Let’s face it. As humanities majors, teachers, lovers, etc., we’ve got it rough. The moment I announced that I was majoring in philosophy and religion, I was bombarded with questions about my life choices. There are politicians with questionable morals who have faced considerably less verbal onslaught than me.
Here’s a conversation that I have at least once a week:
What use is philosophy and religion in the real world? I’m sorry; did you say the “real world”?
Yeah, the real world—why don’t you major in something useful? Yeah, I suppose developing job transferable skills like critical thinking and writing skills—which at are at an all-time low in the United States—as well as my “people skills” isn’t that useful. I’ve also heard that scoring the highest among all disciplines in verbal reasoning and analytical writing on the GRE isn’t useful at all when it comes to applying for grad school. Oh and CEOs like Logitech’s Bracken Darrell or Steve Jobs never hired humanities majors either.
Okay, whatever. You’re still not going to make a lot of money. I’d have an average starting salary of $38,300 with a mid-career salary of $81,200? God that just sounds horrible especially when you consider that I would be making more than the average American citizen.
This is where the conversation gets really interesting. Inevitably the other party will point out that a mid-career salary of $81,000 isn’t exactly the glamorous lifestyle of a Fortune 500 CEO. I’m okay with that. In fact, I didn’t know all these cools facts when I declared my majors. I just picked something I liked.
Now admittedly my reasons for getting into philosophy and religion were not admirable. I took a religion class because I wanted to bring the hurt down on Christian fundamentalists. Philosophy wasn’t much better—I just wanted to be the smartest guy in the room. My first classes were just means to an end and I certainly didn’t see myself majoring in them.
I got my butt handed to me in those classes. I read more than I had ever read before; my head was practically swimming after a few classes. Mind you, it wasn’t just swimming with possibilities either—my head actually hurt from learning.
Needless to say I learned a couple of things. First and foremost, I knew absolutely nothing about almost everything of importance—philosophy being chief among them. Second, all the cool movies, video games and books that I loved so much were really a popular retelling of a long cultural and philosophical narrative. For example, Fogell from Superbad is basically Nietzsche’s Übermensch—i.e., one of the few individuals able to overcome anguish, uncertainty, possible alienation and give life a unique meaning (warning: the first link has explicit language). The ending of Mass Effect 3 might just be a modern reworking of Parmenides’s philosophy and, as a society, we like zombies, vampires and the like for a bunch of really weird reasons. There’s also a good chance everyone but me might be a zombie.

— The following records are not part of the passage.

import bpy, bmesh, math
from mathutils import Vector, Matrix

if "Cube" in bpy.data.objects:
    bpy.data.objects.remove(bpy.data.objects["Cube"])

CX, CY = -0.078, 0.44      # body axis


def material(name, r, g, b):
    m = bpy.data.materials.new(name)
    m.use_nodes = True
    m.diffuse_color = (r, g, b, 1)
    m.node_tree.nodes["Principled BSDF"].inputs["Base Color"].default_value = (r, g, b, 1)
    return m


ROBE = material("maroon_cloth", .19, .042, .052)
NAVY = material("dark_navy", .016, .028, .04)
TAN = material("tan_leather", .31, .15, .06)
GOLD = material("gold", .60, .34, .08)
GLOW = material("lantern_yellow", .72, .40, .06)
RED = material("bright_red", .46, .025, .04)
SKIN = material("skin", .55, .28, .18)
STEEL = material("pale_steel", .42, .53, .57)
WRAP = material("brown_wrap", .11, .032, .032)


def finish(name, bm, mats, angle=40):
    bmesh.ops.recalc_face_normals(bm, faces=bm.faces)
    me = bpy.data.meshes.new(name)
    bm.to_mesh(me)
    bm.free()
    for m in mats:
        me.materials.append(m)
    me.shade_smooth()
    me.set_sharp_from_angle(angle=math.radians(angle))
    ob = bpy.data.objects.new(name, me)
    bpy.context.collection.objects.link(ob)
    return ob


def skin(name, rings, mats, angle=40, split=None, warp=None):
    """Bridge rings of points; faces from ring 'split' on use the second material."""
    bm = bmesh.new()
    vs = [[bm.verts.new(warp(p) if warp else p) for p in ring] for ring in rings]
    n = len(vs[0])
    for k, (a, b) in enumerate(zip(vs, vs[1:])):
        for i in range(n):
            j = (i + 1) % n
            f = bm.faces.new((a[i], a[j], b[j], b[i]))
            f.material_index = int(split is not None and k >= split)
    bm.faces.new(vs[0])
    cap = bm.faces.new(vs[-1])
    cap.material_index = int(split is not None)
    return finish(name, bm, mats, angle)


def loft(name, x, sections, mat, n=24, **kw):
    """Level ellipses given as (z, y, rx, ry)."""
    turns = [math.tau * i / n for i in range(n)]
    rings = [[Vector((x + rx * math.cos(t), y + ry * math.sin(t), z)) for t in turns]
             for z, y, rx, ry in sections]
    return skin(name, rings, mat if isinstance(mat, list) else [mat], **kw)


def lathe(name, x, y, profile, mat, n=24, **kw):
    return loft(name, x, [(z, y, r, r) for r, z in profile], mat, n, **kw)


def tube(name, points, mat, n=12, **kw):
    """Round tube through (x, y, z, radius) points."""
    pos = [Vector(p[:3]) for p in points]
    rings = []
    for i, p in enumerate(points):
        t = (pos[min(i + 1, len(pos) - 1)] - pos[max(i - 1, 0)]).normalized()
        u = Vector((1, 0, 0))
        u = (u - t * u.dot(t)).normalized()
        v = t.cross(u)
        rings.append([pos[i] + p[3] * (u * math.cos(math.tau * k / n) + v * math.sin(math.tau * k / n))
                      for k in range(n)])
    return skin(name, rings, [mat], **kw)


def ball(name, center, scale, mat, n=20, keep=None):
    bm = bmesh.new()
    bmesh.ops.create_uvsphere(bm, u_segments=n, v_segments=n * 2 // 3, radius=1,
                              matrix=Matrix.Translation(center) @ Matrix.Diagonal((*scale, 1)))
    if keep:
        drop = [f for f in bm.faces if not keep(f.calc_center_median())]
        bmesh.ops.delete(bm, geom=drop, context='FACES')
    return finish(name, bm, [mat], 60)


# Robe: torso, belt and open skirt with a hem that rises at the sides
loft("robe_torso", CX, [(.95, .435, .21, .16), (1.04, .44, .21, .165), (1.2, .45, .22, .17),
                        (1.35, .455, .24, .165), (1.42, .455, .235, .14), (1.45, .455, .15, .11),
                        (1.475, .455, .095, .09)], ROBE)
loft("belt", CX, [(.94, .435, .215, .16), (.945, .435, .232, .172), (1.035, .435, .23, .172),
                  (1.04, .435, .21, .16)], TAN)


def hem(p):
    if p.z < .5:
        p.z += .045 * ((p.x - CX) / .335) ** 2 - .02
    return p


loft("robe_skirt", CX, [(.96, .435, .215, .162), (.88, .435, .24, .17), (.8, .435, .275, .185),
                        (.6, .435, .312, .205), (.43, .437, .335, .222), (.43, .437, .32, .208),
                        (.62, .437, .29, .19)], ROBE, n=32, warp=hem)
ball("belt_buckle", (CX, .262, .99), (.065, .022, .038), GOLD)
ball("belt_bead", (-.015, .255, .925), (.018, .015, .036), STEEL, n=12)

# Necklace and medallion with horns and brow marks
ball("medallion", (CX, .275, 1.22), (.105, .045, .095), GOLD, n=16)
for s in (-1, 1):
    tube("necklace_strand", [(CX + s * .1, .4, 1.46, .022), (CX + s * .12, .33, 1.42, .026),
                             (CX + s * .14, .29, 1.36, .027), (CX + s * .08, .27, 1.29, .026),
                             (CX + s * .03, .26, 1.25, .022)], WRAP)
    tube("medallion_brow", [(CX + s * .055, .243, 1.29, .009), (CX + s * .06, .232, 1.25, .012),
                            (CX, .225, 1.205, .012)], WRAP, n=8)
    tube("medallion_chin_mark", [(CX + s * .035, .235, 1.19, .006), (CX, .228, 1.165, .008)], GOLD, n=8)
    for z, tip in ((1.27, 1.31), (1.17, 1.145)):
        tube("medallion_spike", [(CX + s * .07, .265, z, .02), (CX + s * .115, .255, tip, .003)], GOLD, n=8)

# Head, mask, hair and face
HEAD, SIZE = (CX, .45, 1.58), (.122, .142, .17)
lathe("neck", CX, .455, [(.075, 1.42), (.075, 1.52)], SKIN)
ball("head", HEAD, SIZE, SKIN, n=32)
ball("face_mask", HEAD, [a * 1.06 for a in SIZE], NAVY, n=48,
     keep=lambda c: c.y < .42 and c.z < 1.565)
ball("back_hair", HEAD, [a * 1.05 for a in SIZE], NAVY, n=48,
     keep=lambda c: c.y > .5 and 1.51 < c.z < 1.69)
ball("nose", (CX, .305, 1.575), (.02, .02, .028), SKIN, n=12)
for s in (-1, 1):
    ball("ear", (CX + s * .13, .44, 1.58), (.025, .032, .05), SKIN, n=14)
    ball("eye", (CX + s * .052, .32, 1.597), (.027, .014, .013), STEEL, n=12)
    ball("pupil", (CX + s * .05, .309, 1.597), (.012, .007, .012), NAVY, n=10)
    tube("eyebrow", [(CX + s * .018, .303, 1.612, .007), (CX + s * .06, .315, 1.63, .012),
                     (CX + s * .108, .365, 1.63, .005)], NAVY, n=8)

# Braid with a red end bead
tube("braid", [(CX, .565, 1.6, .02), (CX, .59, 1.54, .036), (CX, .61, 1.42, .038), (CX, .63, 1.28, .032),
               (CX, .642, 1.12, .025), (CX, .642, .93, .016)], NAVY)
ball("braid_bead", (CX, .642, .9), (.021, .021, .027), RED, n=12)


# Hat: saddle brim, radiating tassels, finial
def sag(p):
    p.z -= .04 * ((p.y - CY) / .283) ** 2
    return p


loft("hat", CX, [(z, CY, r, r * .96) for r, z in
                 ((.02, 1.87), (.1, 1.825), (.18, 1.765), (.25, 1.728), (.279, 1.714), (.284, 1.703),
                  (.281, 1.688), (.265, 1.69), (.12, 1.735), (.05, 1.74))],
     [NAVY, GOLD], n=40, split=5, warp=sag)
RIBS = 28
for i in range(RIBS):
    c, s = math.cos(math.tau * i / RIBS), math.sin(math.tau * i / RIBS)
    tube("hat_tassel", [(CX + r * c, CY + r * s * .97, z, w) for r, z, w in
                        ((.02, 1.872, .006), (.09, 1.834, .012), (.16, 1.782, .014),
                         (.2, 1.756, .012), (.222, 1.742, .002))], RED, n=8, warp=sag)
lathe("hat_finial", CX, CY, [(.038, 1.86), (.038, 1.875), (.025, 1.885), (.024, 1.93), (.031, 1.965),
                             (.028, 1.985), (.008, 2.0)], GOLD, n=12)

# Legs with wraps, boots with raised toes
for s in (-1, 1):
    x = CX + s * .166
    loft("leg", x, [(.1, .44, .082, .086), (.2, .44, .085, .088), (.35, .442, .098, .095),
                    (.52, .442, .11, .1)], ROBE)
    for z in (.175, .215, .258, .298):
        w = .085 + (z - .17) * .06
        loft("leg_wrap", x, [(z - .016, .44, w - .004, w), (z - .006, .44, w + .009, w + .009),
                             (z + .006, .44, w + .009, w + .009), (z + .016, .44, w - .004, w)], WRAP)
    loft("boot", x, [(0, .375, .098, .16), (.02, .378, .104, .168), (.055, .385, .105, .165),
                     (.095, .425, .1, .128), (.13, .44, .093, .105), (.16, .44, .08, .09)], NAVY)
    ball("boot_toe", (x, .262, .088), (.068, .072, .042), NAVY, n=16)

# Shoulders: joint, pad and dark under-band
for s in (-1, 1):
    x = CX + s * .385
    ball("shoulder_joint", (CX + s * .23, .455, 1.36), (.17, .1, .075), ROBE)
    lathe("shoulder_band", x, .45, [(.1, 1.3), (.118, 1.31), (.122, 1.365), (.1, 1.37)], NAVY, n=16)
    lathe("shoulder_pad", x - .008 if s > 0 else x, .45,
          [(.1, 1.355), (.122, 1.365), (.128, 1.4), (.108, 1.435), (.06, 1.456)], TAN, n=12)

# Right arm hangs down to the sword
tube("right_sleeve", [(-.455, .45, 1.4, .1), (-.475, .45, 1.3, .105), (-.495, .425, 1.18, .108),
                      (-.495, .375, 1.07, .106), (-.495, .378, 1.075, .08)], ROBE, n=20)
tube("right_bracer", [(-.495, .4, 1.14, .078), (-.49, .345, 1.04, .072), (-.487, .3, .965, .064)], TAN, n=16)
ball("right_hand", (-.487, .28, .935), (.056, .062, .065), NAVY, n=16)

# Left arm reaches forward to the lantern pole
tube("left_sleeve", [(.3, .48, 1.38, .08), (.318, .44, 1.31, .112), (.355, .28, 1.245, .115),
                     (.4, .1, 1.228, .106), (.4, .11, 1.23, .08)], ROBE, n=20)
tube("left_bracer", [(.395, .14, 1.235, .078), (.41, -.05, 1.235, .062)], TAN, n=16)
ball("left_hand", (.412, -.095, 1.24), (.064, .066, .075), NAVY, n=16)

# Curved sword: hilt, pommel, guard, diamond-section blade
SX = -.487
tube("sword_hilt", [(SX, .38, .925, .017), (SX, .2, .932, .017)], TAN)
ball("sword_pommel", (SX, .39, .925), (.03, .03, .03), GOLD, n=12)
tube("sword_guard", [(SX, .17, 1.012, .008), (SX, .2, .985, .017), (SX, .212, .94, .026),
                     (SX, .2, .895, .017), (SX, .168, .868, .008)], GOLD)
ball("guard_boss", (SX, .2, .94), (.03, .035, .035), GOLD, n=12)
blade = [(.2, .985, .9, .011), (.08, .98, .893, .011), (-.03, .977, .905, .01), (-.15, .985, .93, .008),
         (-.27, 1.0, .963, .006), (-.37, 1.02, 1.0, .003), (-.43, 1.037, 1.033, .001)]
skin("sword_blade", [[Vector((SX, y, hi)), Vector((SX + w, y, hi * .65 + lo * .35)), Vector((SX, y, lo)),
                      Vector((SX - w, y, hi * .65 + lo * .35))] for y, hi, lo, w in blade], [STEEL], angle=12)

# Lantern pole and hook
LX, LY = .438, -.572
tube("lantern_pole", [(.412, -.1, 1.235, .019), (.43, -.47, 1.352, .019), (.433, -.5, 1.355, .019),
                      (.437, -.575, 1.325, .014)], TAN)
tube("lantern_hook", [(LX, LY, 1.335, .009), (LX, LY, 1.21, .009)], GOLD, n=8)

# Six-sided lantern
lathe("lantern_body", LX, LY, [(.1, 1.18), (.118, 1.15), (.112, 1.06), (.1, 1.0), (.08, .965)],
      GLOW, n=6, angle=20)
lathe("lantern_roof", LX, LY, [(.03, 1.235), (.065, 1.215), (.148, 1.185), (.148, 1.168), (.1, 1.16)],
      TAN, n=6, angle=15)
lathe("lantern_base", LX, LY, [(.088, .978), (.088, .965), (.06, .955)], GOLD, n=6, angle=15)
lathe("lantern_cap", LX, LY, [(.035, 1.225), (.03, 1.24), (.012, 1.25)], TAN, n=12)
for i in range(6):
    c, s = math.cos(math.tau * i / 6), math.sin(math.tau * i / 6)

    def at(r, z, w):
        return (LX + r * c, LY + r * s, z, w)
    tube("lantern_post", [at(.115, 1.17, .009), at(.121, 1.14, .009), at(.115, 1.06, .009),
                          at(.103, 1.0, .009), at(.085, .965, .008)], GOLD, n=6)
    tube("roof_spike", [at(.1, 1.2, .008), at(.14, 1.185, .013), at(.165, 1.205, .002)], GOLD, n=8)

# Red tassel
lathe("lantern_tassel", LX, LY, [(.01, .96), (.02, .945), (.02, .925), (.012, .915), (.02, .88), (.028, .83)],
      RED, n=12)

Now if all this hasn’t convinced you to give the humanities a chance—and that’s okay, I understand that not everyone geeks out like I do—here’s a few more reasons. When you pair up a humanities degree with a STEM degree, you are almost certainly guaranteed to make Scrooge McDuck levels of money at some point in your life. Still, as a philosopher-in-training, I’d like to point out that it’s not just about cool pop culture facts, being able to explain Kant’s categorical imperative whilst intoxicated or potentially making cartoon amounts of money—although that helps. It’s about preparing for civic and cultural responsibilities; it’s about understanding the depth of our impact on the world at large. It’s about imbuing ourselves with a sense of empathy and respect for others—most importantly other cultures. It’s about communication. It’s about being human—and possibly making absurd amounts of money. So give the humanities a chance! You might be surprised at what you learn and how much it helps you.